Figures 1 and 2: Screenshots of YouTube Shorts that mention or promote conspiracy film 2000 Mules.
Figure 3: A YouTube Short posted by MSNBC in which Donald Trump claims the 2020 US election was “rigged and stolen”.
Meta’s misinformation policy claims that videos with false or misleading content about elections are removed from the “Explore” and “Reels” feeds, but ISD found that Reels containing false claims are readily available through searches and hashtags. Search terms about election conspiracies – such as #2000mules and #deadvoters – are not restricted and do not have any fact-checking labels. In fact, throughout the process of this investigation, analysts did not observe any fact-checking of election disinformation on Instagram Reels.
Under the hashtag #electionintegrity, which has 19.6K posts (including Reels and photos). ISD observed multiple Reels with false statements about elections. These videos included claims that mail-in ballots are used to manipulate election results and that Democrats are using dead voters to swing elections in their favor. One of the first 25 Reels associated with the hashtag is from a former Michigan gubernatorial candidate, featuring a zombie with multiple “I voted” stickers and the caption “why is it that dead people always vote Democrat?” None of the first 100 videos returned by the #electionintegrity hashtag were given information or fact-check labels for election disinformation. Some of the posts did have COVID-19 information labels.
Figures 4 and 5: (top) a Reel amplifying the “dead voters” conspiracy; (bottom) a Reel promoting conspiracy theories about mail-in ballows.
The hashtag #2000mules has 14.6K posts, #stolenelection has 22.3K posts, and #riggedelection has 24.1K posts. Most videos under these hashtags contain disinformation about the 2020 presidential election and 2022 midterm elections. ISD reviewed the top posts under these hashtags and did not note any election information labels.
In addition to these videos appearing in hashtag searches, there are also Instagram Reel creators with large audiences who are taking to the feature to spread election conspiracy content. One frequent poster of election-denying claims on Instagram is the media watchdog group, Media Research Center (139K followers). Their top pinned post, which has been viewed 39.3K times, is a Reel compilation of instances they claim prove election fraud. The post contains a link to the account’s fundraiser to “expose voter fraud,” which is also linked in the account’s bio.
Many of the top videos that contain election-denying hashtags are clips from right-wing and fringe media, including Fox News, One America News, and InfoWars. These clips frequently feature election-denying actors such as True the Vote and former Newsmax host Grant Stinchfield, who typically amplify conspiracy theories about elections.
By conducting manual searches on TikTok, analysts identified hashtags and unlabeled videos spreading popular election disinformation narratives, including but not limited to: videos about the 2000 Mules documentary, videos pushing various conspiracies about the midterms, and videos claiming the election was stolen. While a small proportion of these videos did have information labels leading users to more information about the midterms, most remained unlabeled.
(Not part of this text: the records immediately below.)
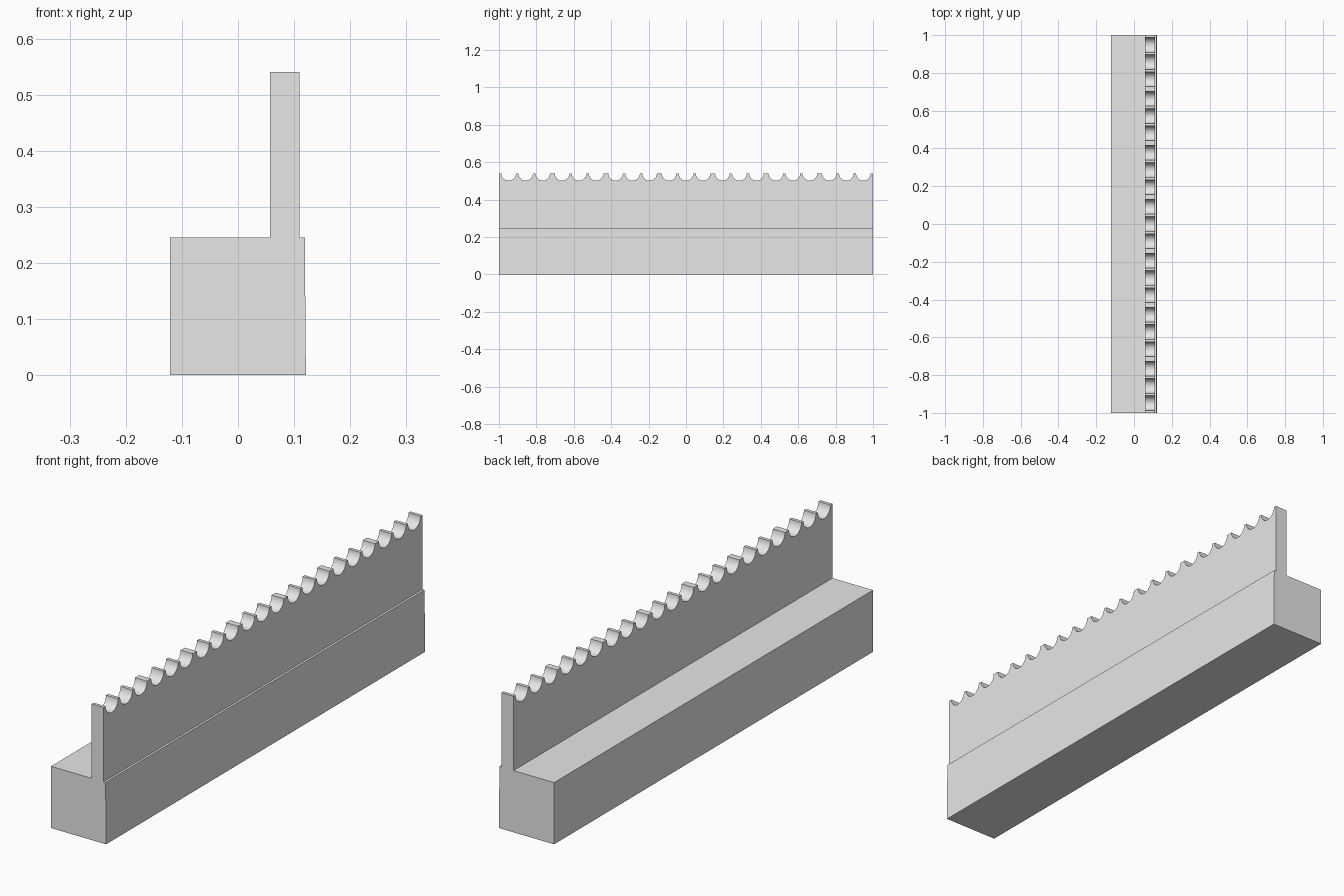
import bpy, bmesh, math
from mathutils import Vector

cube = bpy.data.objects.get("Cube")
if cube:
    bpy.data.objects.remove(cube, do_unlink=True)

# Single plain colour
grey = bpy.data.materials.new("plain grey")
grey.use_nodes = True
GREY = (0.8, 0.8, 0.8, 1)
grey.diffuse_color = GREY
grey.node_tree.nodes["Principled BSDF"].inputs["Base Color"].default_value = GREY


def prism(name, outline, sweep):
    """Extrude a closed outline of 3D points along the sweep vector."""
    bm = bmesh.new()
    face = bm.faces.new([bm.verts.new(p) for p in outline])
    moved = bmesh.ops.extrude_face_region(bm, geom=[face])["geom"]
    verts = [g for g in moved if isinstance(g, bmesh.types.BMVert)]
    bmesh.ops.translate(bm, verts=verts, vec=Vector(sweep))
    bmesh.ops.recalc_face_normals(bm, faces=bm.faces)
    mesh = bpy.data.meshes.new(name)
    bm.to_mesh(mesh)
    bm.free()
    mesh.materials.append(grey)
    obj = bpy.data.objects.new(name, mesh)
    bpy.context.collection.objects.link(obj)
    return obj


HALF = 1.0
BASE_TOP = 0.245
WALL_TOP = 0.54
WALL_X, WALL_THICK = 0.057, 0.053

# Solid base block, its outer side leaning in very slightly
base_section = [(-0.121, 0), (0.121, 0), (0.119, BASE_TOP), (-0.121, BASE_TOP)]
prism("base_block", [(x, -HALF, z) for x, z in base_section], (0, 2 * HALF, 0))

# Upright wall: seven repeats of three round notches along the top edge
REPEATS, RADIUS, SPACING, STEPS = 7, 0.039, 0.091, 16
length = 2 * HALF / REPEATS
edge = [(-HALF, BASE_TOP), (-HALF, WALL_TOP)]
for r in range(REPEATS):
    middle = -HALF + (r + 0.5) * length
    for k in (-1, 0, 1):
        for s in range(STEPS + 1):
            a = math.pi * s / STEPS
            edge.append((middle + k * SPACING - RADIUS * math.cos(a),
                         WALL_TOP - RADIUS * math.sin(a)))
edge += [(HALF, WALL_TOP), (HALF, BASE_TOP)]
wall = prism("notched_wall", [(WALL_X, y, z) for y, z in edge], (WALL_THICK, 0, 0))

# Smooth the notch curves, keep the edges sharp
bpy.ops.object.select_all(action='DESELECT')
wall.select_set(True)
bpy.context.view_layer.objects.active = wall
bpy.ops.object.shade_smooth_by_angle(angle=math.radians(30))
Unlike Instagram, TikTok has prohibited search results for the hashtag #2000mules on its platform, including slight variations (such as #200mules or even #ballotmules). As such, the search returns a message stating “this phrase may be associated with behavior or content that violates our guidelines”. However, users spreading false claims made by the documentary have found a way around this moderation by using the hashtag #2kmules instead. The videos under #2kmules have garnered a total of 132.4k views. Some of these videos have a label that read, “Get info on the U.S. midterm elections,” but most do not.
Figure 6: the hashtag 2kmules on TikTok, which has garnered 132,4k views.
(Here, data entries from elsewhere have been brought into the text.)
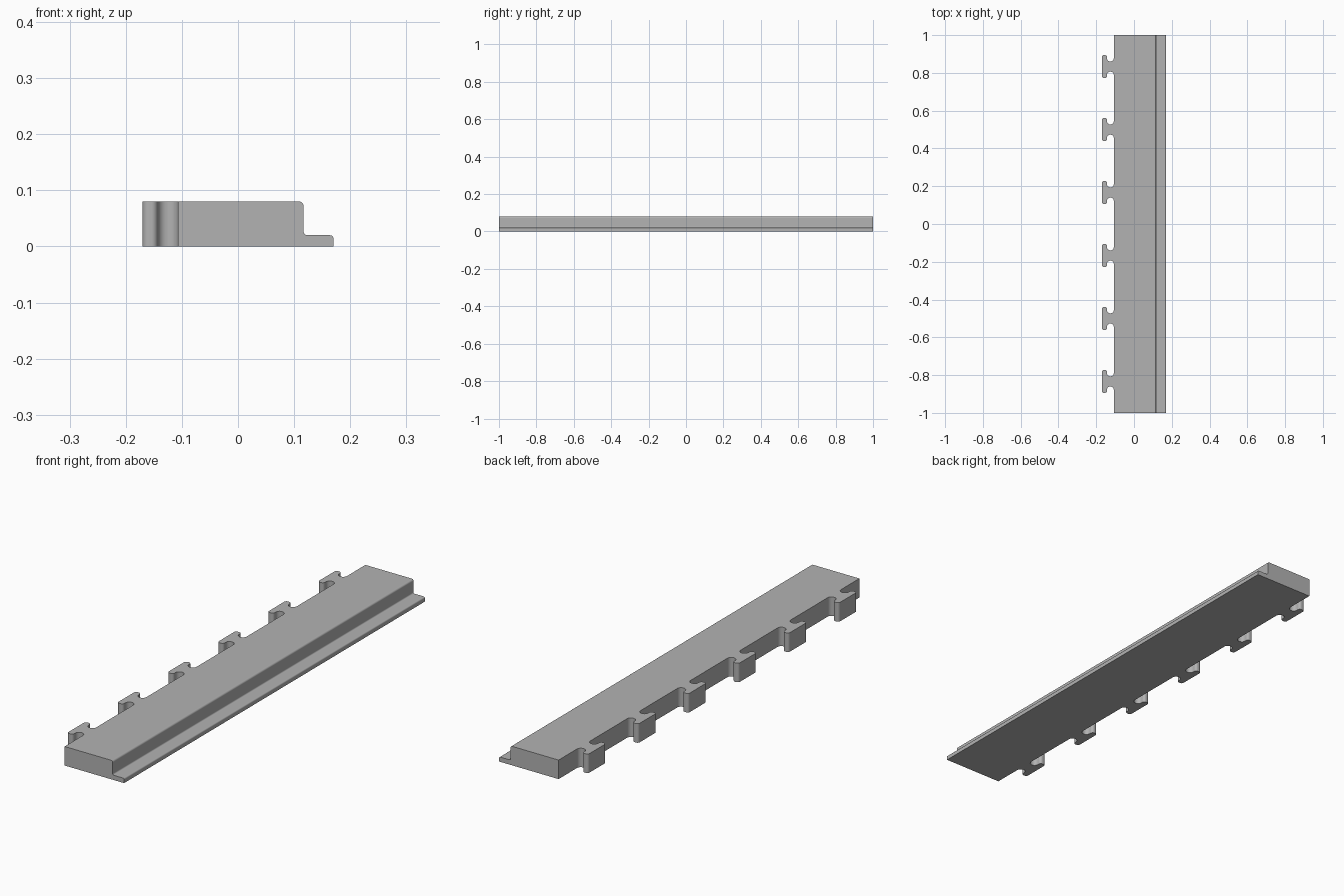
import bpy, bmesh, math
from mathutils import Vector

cube = bpy.data.objects.get("Cube")
if cube:
    bpy.data.objects.remove(cube, do_unlink=True)

LENGTH, HEIGHT = 2.0, 0.08
BODY_LEFT, BODY_RIGHT, LIP_RIGHT, LIP_TOP = -0.107, 0.117, 0.17, 0.02
TAB_TIP, TAB_HALF, HEAD_INNER, NECK_HALF = -0.17, 0.061, -0.143, 0.027

grey = bpy.data.materials.new("plain grey")
grey.use_nodes = True
grey.diffuse_color = (0.45, 0.45, 0.45, 1)
grey.node_tree.nodes["Principled BSDF"].inputs["Base Color"].default_value = grey.diffuse_color


def rounded(corners, steps=8):
    """Round each (x, y, radius) corner of a closed outline with right angles."""
    points = []
    for i, (x, y, r) in enumerate(corners):
        p = Vector((x, y))
        if r == 0:
            points.append(p)
            continue
        a = (Vector(corners[i - 1][:2]) - p).normalized()
        b = (Vector(corners[(i + 1) % len(corners)][:2]) - p).normalized()
        centre = p + (a + b) * r
        for k in range(steps + 1):
            t = k / steps * math.pi / 2
            points.append(centre - b * r * math.cos(t) - a * r * math.sin(t))
    return points


def extrude(name, points, direction):
    """Make a solid from a closed loop of 3D points."""
    bm = bmesh.new()
    face = bm.faces.new([bm.verts.new(p) for p in points])
    ext = bmesh.ops.extrude_face_region(bm, geom=[face])
    moved = [v for v in ext["geom"] if isinstance(v, bmesh.types.BMVert)]
    bmesh.ops.translate(bm, verts=moved, vec=direction)
    bmesh.ops.remove_doubles(bm, verts=bm.verts, dist=1e-5)
    bmesh.ops.recalc_face_normals(bm, faces=bm.faces)
    mesh = bpy.data.meshes.new(name)
    bm.to_mesh(mesh)
    bm.free()
    mesh.materials.append(grey)
    obj = bpy.data.objects.new(name, mesh)
    bpy.context.collection.objects.link(obj)
    return obj


# Plan outline: straight strip with six T-shaped locking tabs down the left edge
half = LENGTH / 2
notch = (BODY_LEFT - HEAD_INNER) / 2 - 0.0005
plan = [(0.3, -half, 0), (0.3, half, 0), (BODY_LEFT, half, 0)]
for i in range(6):
    y = half - LENGTH / 12 - i * LENGTH / 6
    upper = [(BODY_LEFT, NECK_HALF + notch, 0), (BODY_LEFT, NECK_HALF, notch),
             (HEAD_INNER, NECK_HALF, notch), (HEAD_INNER, TAB_HALF, 0.011),
             (TAB_TIP, TAB_HALF, 0.011)]
    plan += [(px, y + py, r) for px, py, r in upper]
    plan += [(px, y - py, r) for px, py, r in reversed(upper)]
plan.append((BODY_LEFT, -half, 0))
strip = extrude("interlocking_edge_strip",
                [(p.x, p.y, 0) for p in rounded(plan)], (0, 0, 0.2))

# Cross-section: thick body stepping down to a thin lip on the right
section = [(-0.3, -0.1, 0), (LIP_RIGHT, -0.1, 0), (LIP_RIGHT, LIP_TOP, 0.006),
           (BODY_RIGHT, LIP_TOP, 0.006), (BODY_RIGHT, HEIGHT, 0.008), (-0.3, HEIGHT, 0)]
cutter = extrude("section_cutter",
                 [(p.x, -1.2, p.y) for p in rounded(section, 6)], (0, 2.4, 0))
cutter.hide_render = True

# Keep only the part of the strip inside the cross-section
cut = strip.modifiers.new("section", 'BOOLEAN')
cut.operation = 'INTERSECT'
cut.solver = 'EXACT'
cut.object = cutter
bpy.ops.object.select_all(action='DESELECT')
bpy.context.view_layer.objects.active = strip
strip.select_set(True)
bpy.ops.object.modifier_apply(modifier=cut.name)
bpy.data.objects.remove(cutter, do_unlink=True)

# Smooth fillets, flat faces kept flat
bpy.ops.object.shade_smooth_by_angle(angle=math.radians(35))
weighted = strip.modifiers.new("flat_faces", 'WEIGHTED_NORMAL')
weighted.keep_sharp = True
Additionally, the audio “2000 Mules” by Forgiato Blow, a rap song with audio clips from the documentary and lyrics that mention votes getting stolen, has been used in 47 videos – all of which highlight claims made by the documentary or urge users to watch it. Some accounts have also uploaded portions of the documentary.
TikTok also allows the hashtag #electionstolen (314.6k views) and #riggedelectionproof (368.8k views). While scrolling through the videos, analysts identified some posted in recent months (including after TikTok’s August 17 announcement) and others that were uploaded back in 2020. Most videos amplify claims that the 2020 presidential election was stolen and rigged. Another hashtag, #stoptheststeal (a slight alteration presumably designed to evade TikTok’s ban of #stopthesteal), has 461.0k views.
Figure 7: various misspellings of “rigged election,” including the correct spelling of “rigged election proof” found on TikTok.
The hashtag #electionintegrity, which does not (on its own) push any election disinformation narratives, has 13.2 million views. However, the top videos using this hashtag featured public figures and candidates that have been known to spread claims about election fraud, such as Kari Lake and Kristina Karamo. A review of the first 50 videos returned for this hashtag search, analysts identified that only 10 had received the “get info on the U.S. midterm elections” label, despite most of them referring explicitly to the midterms.
Figure 8: A screenshot of a TikTok under the hashtag #electionintegrity spreading claims about midterms in Pennsylvania, unlabelled by the platform.
The examples included in this Dispatch represent a fraction of the easily-accessible short-form video content that violates election disinformation policies across YouTube, Instagram, and TikTok. ISD analysts identified problematic content with relative ease, indicating two things: firstly, that newer platform features and functionalities, such as short-form videos, are being rolled out without comprehensive risk assessment and user safety considerations; and secondly, existing platform moderation policies continue to fail despite platform promises.
ISD conducted this research using entirely qualitative and small-scale methods, as opposed to the often complex big data collection or machine-learning approaches researchers use to investigate harmful content online. In this way, analysts were able to replicate the user journeys of users on each of these platforms who may be interested in election-related issues and be searching for related content in the weeks before the midterms. As demonstrated, disinformation and election conspiracy claims are readily available to these users.
Inconsistent and insufficient moderation policies are currently assisting bad actors seeking to undermine voter faith in US elections and worsening political tension surrounding Election Day. As 2022 midterm elections draw near and the 2024 presidential election loom large, platforms that are committed to upholding their promises to combat election disinformation cannot allow these shortcomings to continue. Short-form video content is lucrative for platforms and creators alike and should not be overlooked as a potential source of claims that undermine election integrity, spread false information about voting and elections, or even supress votes. These platforms have the resources to develop better policies and moderation systems. Already, Meta predicts a $1 billion revenue run rate from Instagram Reels. YouTube meanwhile announced that Shorts have “amassed more than 30 billion daily views,” leading the platform to create a $100 million YouTube Shorts fund and indicating it believes short-form video is well worth investing in.
It is possible for platforms to capitalize on the popularity of short-form video content in ways that promote factual information on elections. This includes adding information labels and context to videos that feature hashtags known to be associated with election disinformation, and better tuning recommendation systems to promote credible content and demote content that includes elections falsehoods. Most importantly, platforms must consistently apply their existing election disinformation policies across short-form videos, otherwise the same problems platforms have faced – and have had substantial amounts of time to deal with – will continue and worsen in the future.